__Your task__. Wherever a line in the data holds the word "name", pull that line out.

[[ Source data, beginning ]]

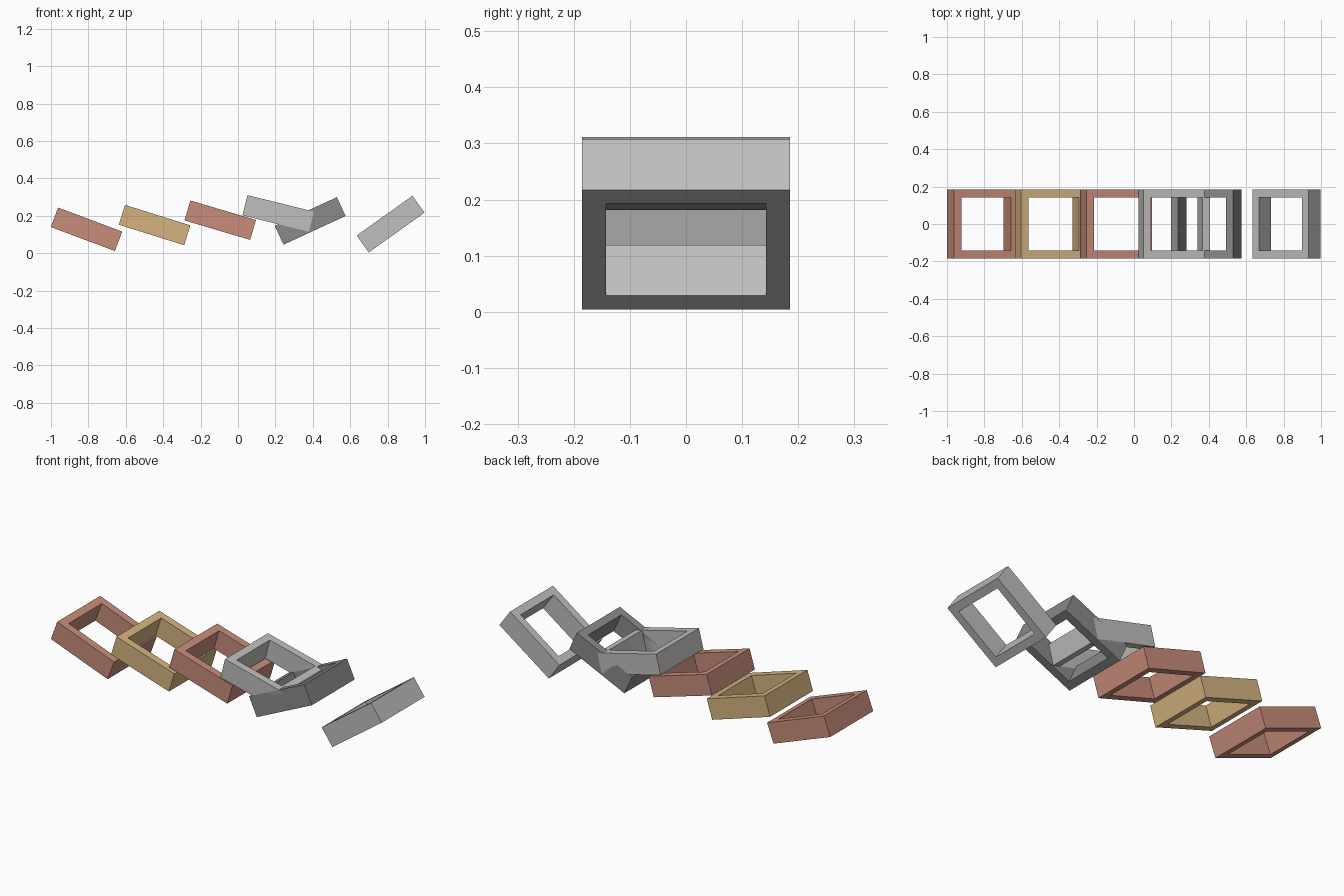
import bpy, bmesh, math

if "Cube" in bpy.data.objects:
    bpy.data.objects.remove(bpy.data.objects["Cube"])

LENGTH, WIDTH, HEIGHT, WALL = 0.366, 0.37, 0.111, 0.042


def material(name, color):
    m = bpy.data.materials.new(name)
    m.diffuse_color = (*color, 1)
    m.use_nodes = True
    m.node_tree.nodes["Principled BSDF"].inputs["Base Color"].default_value = m.diffuse_color
    return m


red = material("terracotta", (0.57, 0.265, 0.195))
gold = material("sand_gold", (0.66, 0.455, 0.215))
light = material("light_grey", (0.53, 0.52, 0.51))
dark = material("dark_grey", (0.255, 0.255, 0.26))


def frame(name, x, z, degrees, mat):
    """Open rectangular frame, tilted about the y axis."""
    bm = bmesh.new()
    rings = []
    for inset in (0, WALL):
        for h in (-HEIGHT / 2, HEIGHT / 2):
            a, b = LENGTH / 2 - inset, WIDTH / 2 - inset
            rings.append([bm.verts.new((sx * a, sy * b, h))
                          for sx, sy in ((-1, -1), (1, -1), (1, 1), (-1, 1))])
    # outer sides, top rim, inner sides, bottom rim
    for p, q in ((0, 1), (1, 3), (3, 2), (2, 0)):
        for i in range(4):
            j = (i + 1) % 4
            bm.faces.new((rings[p][i], rings[p][j], rings[q][j], rings[q][i]))
    bmesh.ops.recalc_face_normals(bm, faces=bm.faces)
    mesh = bpy.data.meshes.new(name)
    bm.to_mesh(mesh)
    bm.free()
    mesh.materials.append(mat)
    ob = bpy.data.objects.new(name, mesh)
    ob.location = (x, 0, z)
    ob.rotation_euler.y = -math.radians(degrees)
    bpy.context.collection.objects.link(ob)


# Row of tilted frames, left to right
frame("red_frame_left", -0.81, 0.128, -20.5, red)
frame("gold_frame", -0.446, 0.151, -17.4, gold)
frame("red_frame_middle", -0.095, 0.177, -16.5, red)
frame("light_frame_upper", 0.215, 0.213, -14, light)
frame("dark_frame_lower", 0.386, 0.173, 24.8, dark)
frame("light_frame_right", 0.816, 0.156, 35.5, light)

[[ Source data, end ]]

__Output for this task__.
def material(name, color):
    m = bpy.data.materials.new(name)
def frame(name, x, z, degrees, mat):
    mesh = bpy.data.meshes.new(name)
    ob = bpy.data.objects.new(name, mesh)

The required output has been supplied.